As nationwide supply chain issues affecting the computer chips and sensors that go into cars and trucks drag on, it has begun to affect an unexpected group: city street commissioners.

Garbage trucks, snowplows, and salt trucks use specialized computer chips and sensors to operate - and local commissioners say problems with either can put vehicles out of commission. 

On the front end, chip shortages are keeping new trucks from being manufactured. And on the back end, sensor shortages are keeping existing trucks from being repaired.

Ben Anderson is the street commissioner for the City of West Lafayette. He said problems with sensors have taken some of his trucks off the road. 

“At one point we had four main trucks that we use every day that were parked because I can’t get anything for them,” he said. “It’s become a full-time job just trying to track down stuff. You’re trying not to panic.”

That’s especially worrisome, Anderson said, because orders for new trucks have stalled.

“In April we were looking at 16, 17, 18 month lead times,” he said. “Today I can’t even order a truck. Can’t even order one. I cannot place an order for a chassis from any of the dealers that we work with.”

Anderson said for now his fleet can limp along - but he worries about the impact that chip shortages and broader supply chain issues will have down the road.

“People can relate to the toilet paper deal. ‘Oh my gosh, I’m going to run out of toilet paper so I’m going to go buy the store,’” he said. “People are doing that. I can’t get these parts, I can’t have my fleet be down, so I’m going to hoard.”

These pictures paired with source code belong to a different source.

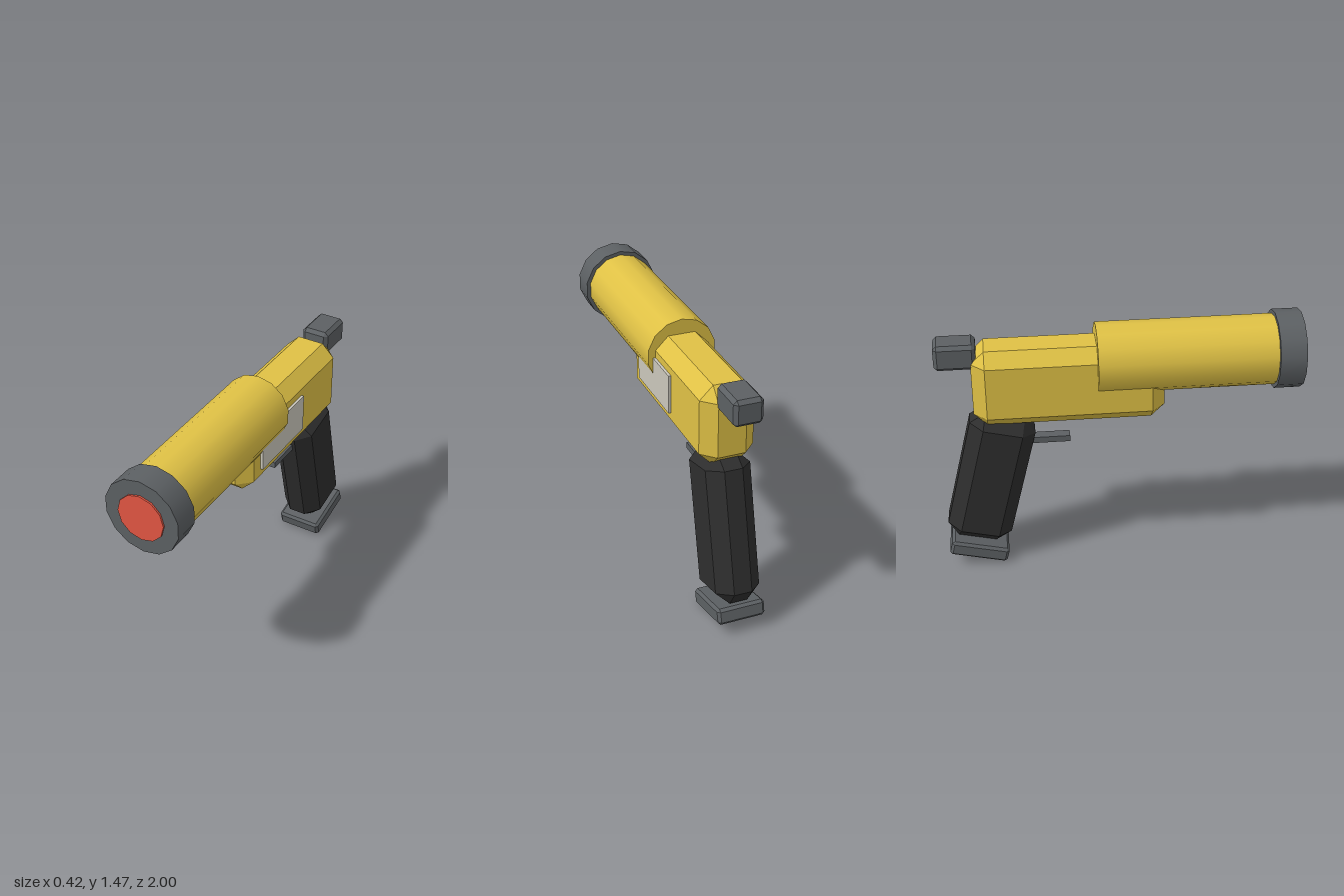
import * as THREE from 'three';
import { ConvexGeometry } from 'three/addons/geometries/ConvexGeometry.js';

const YELLOW = 0xdfc145, GREY = 0x5c6063, DARK = 0x2e2e2e, RED = 0xe25642, PALE = 0xcac7bb;
const AXIS_Y = 1.25; // height of the barrel axis
const TILT = 0.24; // lean of the grip

export function createModel() {
  const group = new THREE.Group();

  function add(name, geometry, color, position, flatShading = true) {
    const mesh = new THREE.Mesh(geometry, new THREE.MeshStandardMaterial({ color, flatShading }));
    mesh.name = name;
    mesh.position.set(...position);
    group.add(mesh);
    return mesh;
  }

  // Box with every edge cut at 45 degrees by c
  function chamferBox(w, h, d, c) {
    const half = [w / 2, h / 2, d / 2];
    const points = [];
    for (const sx of [-1, 1]) for (const sy of [-1, 1]) for (const sz of [-1, 1]) {
      for (let face = 0; face < 3; face++) {
        const p = half.map((v, i) => (i === face ? v : v - c));
        points.push(new THREE.Vector3(p[0] * sx, p[1] * sy, p[2] * sz));
      }
    }
    return new ConvexGeometry(points);
  }

  // Cylinder along z between two depths, on the barrel axis
  function tube(name, radius, back, front, sides, color) {
    const geometry = new THREE.CylinderGeometry(radius, radius, front - back, sides).rotateX(Math.PI / 2);
    return add(name, geometry, color, [0, AXIS_Y, (front + back) / 2], false);
  }

  // Barrel with its muzzle ring and red lens
  tube('barrel', 0.195, -0.13, 0.86, 14, YELLOW);
  tube('muzzleRing', 0.217, 0.845, 0.99, 14, GREY);
  tube('muzzleLens', 0.134, 0.95, 1.0, 12, RED);

  // Body, side plate and rear knob
  add('body', chamferBox(0.3, 0.45, 1.045, 0.073), YELLOW, [0, 1.135, -0.2825]);
  add('sidePlate', new THREE.BoxGeometry(0.03, 0.22, 0.45), PALE, [0.15, 1.135, -0.13]);
  add('rearKnob', chamferBox(0.16, 0.145, 0.225, 0.02), GREY, [0, 1.323, -0.8865]);

  // Leaning grip with its foot, and the trigger
  add('grip', chamferBox(0.25, 0.83, 0.37, 0.075), DARK, [0, 0.538, -0.734]).rotation.x = TILT;
  add('gripFoot', chamferBox(0.268, 0.09, 0.335, 0.015), GREY, [0, 0.081, -0.825]).rotation.x = TILT;
  add('trigger', new THREE.BoxGeometry(0.06, 0.036, 0.26), GREY, [0, 0.762, -0.41]);

  return group;
}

The problem isn’t just isolated to West Lafayette. 

Jeff Theising is the president of the Indiana Street Commissioners Association. He said during a meeting with members this week, it became clear other street commissioners were having similar problems.

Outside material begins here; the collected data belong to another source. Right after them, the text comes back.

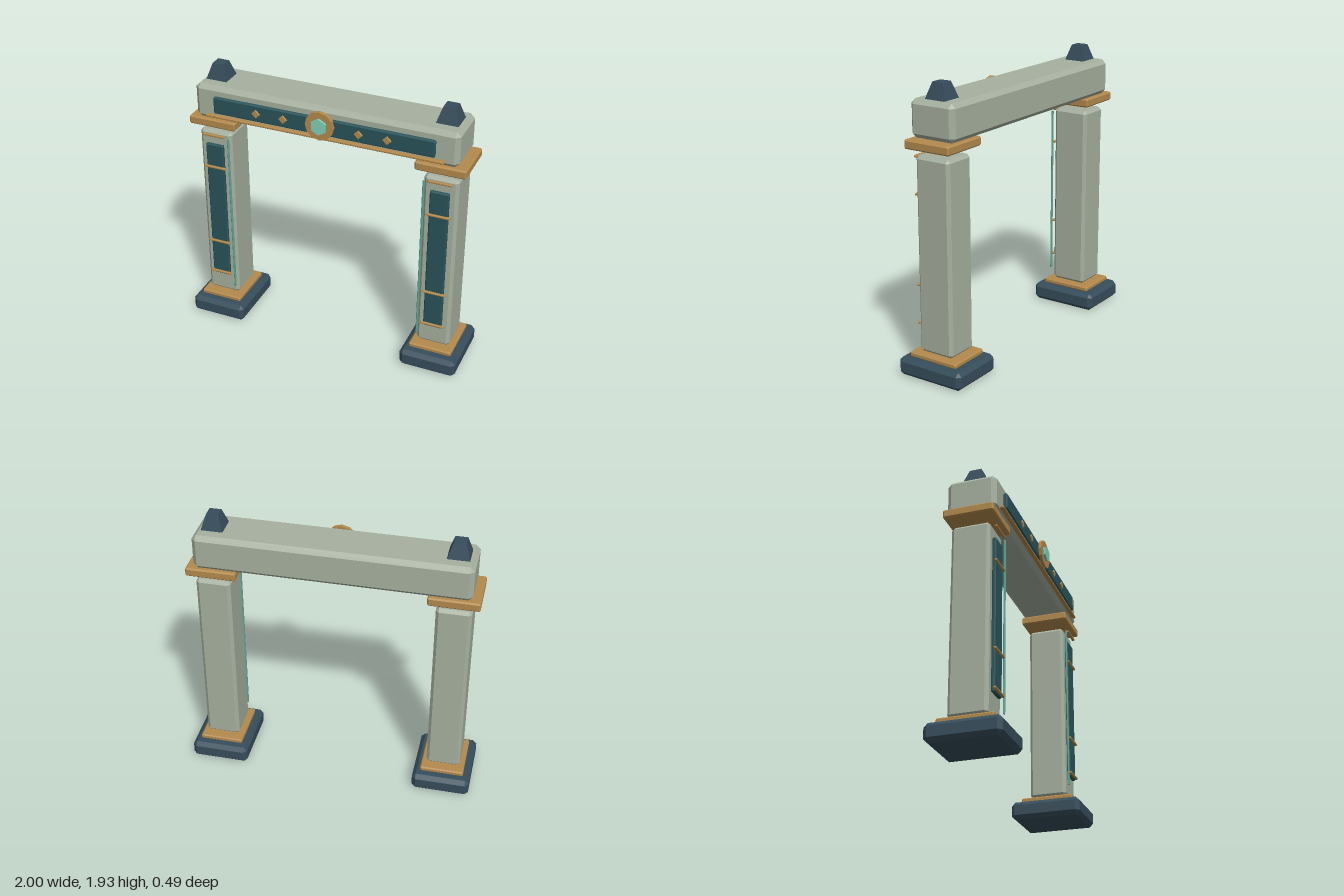
import * as THREE from 'three';
import { ConvexGeometry } from 'three/addons/geometries/ConvexGeometry.js';

const mat = (color) => new THREE.MeshStandardMaterial({ color, flatShading: true });
const stone = mat(0xa6b09f);
const navy = mat(0x364d5b);
const teal = mat(0x28545a);
const gold = mat(0xb38a4c);
const mint = mat(0x62a595);
const gem = mat(0x7fd0b8);

// Box with every edge and corner cut flat by c
function chamferBox(w, h, d, c) {
  const points = [];
  const half = [w / 2, h / 2, d / 2];
  for (const sx of [-1, 1]) for (const sy of [-1, 1]) for (const sz of [-1, 1]) {
    for (let full = 0; full < 3; full++) {
      const p = half.map((v, i) => (i === full ? v : v - c));
      points.push(new THREE.Vector3(p[0] * sx, p[1] * sy, p[2] * sz));
    }
  }
  return new ConvexGeometry(points);
}

function add(parent, name, geometry, material, x, y, z) {
  const mesh = new THREE.Mesh(geometry, material);
  mesh.name = name;
  mesh.position.set(x, y, z);
  parent.add(mesh);
  return mesh;
}

// Chamfered box given by its bottom/top and back/front limits
function block(parent, name, material, x, w, y0, y1, z0, z1, c) {
  return add(parent, name, chamferBox(w, y1 - y0, z1 - z0, c), material, x, (y0 + y1) / 2, (z0 + z1) / 2);
}

function createPillar(side) {
  const pillar = new THREE.Group();
  pillar.name = side > 0 ? 'leftPillar' : 'rightPillar';
  const x = side * 0.8;
  block(pillar, 'base', navy, x, 0.4, 0, 0.125, -0.247, 0.247, 0.027);
  block(pillar, 'baseTrim', gold, x, 0.302, 0.125, 0.16, -0.183, 0.183, 0.008);
  block(pillar, 'column', stone, x, 0.235, 0.165, 1.47, -0.13, 0.13, 0.021);
  block(pillar, 'columnPanel', teal, x, 0.13, 0.32, 1.377, 0.128, 0.155, 0.007);
  for (const y of [0.342, 0.602, 1.205, 1.45]) {
    block(pillar, 'columnBand', gold, x, 0.162, y - 0.008, y + 0.008, 0.148, 0.168, 0.004);
  }
  // Slim light strip by the inner edge of the column
  block(pillar, 'lightStrip', mint, side * 0.693, 0.014, 0.24, 1.445, 0.147, 0.16, 0.003);
  block(pillar, 'capital', gold, x, 0.34, 1.515, 1.575, -0.17, 0.17, 0.009);
  // Square tapered finial
  const finial = new THREE.CylinderGeometry(0.04 * Math.SQRT2, 0.074 * Math.SQRT2, 0.107, 4);
  finial.rotateY(Math.PI / 4);
  add(pillar, 'finial', finial, navy, x, 1.872, 0);
  return pillar;
}

function createLintel() {
  const lintel = new THREE.Group();
  lintel.name = 'lintel';
  block(lintel, 'beam', stone, 0, 1.832, 1.575, 1.82, -0.167, 0.167, 0.03);
  block(lintel, 'beamPanel', teal, 0, 1.536, 1.638, 1.757, 0.165, 0.193, 0.008);
  block(lintel, 'beamTrim', gold, 0, 1.66, 1.605, 1.622, 0.16, 0.194, 0.004);
  // Diamond studs on both sides of the medallion
  for (const x of [-0.455, -0.262, 0.262, 0.455]) {
    const stud = add(lintel, 'diamondStud', chamferBox(0.044, 0.044, 0.016, 0.003), gold, x, 1.697, 0.193);
    stud.rotation.z = Math.PI / 4;
  }
  // Medallion disc with a six-sided gem
  const disc = new THREE.CylinderGeometry(0.099, 0.099, 0.025, 12).rotateX(Math.PI / 2);
  add(lintel, 'medallion', disc, gold, 0, 1.71, 0.2005);
  const stone6 = new THREE.CylinderGeometry(0.057, 0.057, 0.03, 6).rotateX(Math.PI / 2);
  add(lintel, 'medallionGem', stone6, gem, 0, 1.71, 0.213);
  return lintel;
}

export function createModel() {
  const gate = new THREE.Group();
  gate.name = 'gate';
  gate.add(createPillar(-1), createPillar(1), createLintel());
  return gate;
}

“It’s pretty widespread,” he said. “It’s spread across the state, the way that it sounds.”

Theising said, for now, street commissioners can work around problems with their fleet. But that’s dependent on how long the supply shortage lasts.

“If it gets better by mid-2022 I think we’ll be all right. But nobody knows. If it goes longer than that we’re all going to have some problems,” he said. 

The Biden administration has forecast that a chip shortage is likely to persist at least until late 2022. 

Some experts, however, say industry shortages will ultimately resolve themselves.

Ananth Iyer is a professor of supply chain and operations management at Purdue University. 

“I’m fully confident that this will all sort out,” he said. “It’s difficult to forecast how quickly. But I’m pretty confident with all of the brainpower invested in this problem it will get fixed sooner rather than later.”

Iyer said the chip supply problem originated from auto suppliers decreasing their orders from chip manufacturers during the pandemic. Chip manufacturers pivoted to creating chips specifically for consumer electronics - like phones and refrigerators. 

“The moment the auto companies realized people were coming back they waited too long, and that meant they faced a shortage in terms of supply,” he said. 

Iyer notes that another problem underlining the shortage is that automobiles run on an older generation of chips compared with most consumer electronics. And for the chip manufacturers that switched over to creating the new generation of chips during the pandemic, it is easier to keep doing that. 

“If you say all of my capacity is dedicated to this fast-growing market of smartphones and other things, now here is somebody who needs me to go back a generation or two, that takes too long -- I’m going to focus on the new thing,” he said. “It’s exactly the case that automakers want to be in sync with the current generation of chips so this problem they are facing would be much less of an issue.”

But, Iyer predicts, the shortage is likely just a blip. 

Ben Anderson in West Lafayette agrees - more or less. 

“It’s probably a blip,” he said. “It’s a giant freakin’ blip right now.”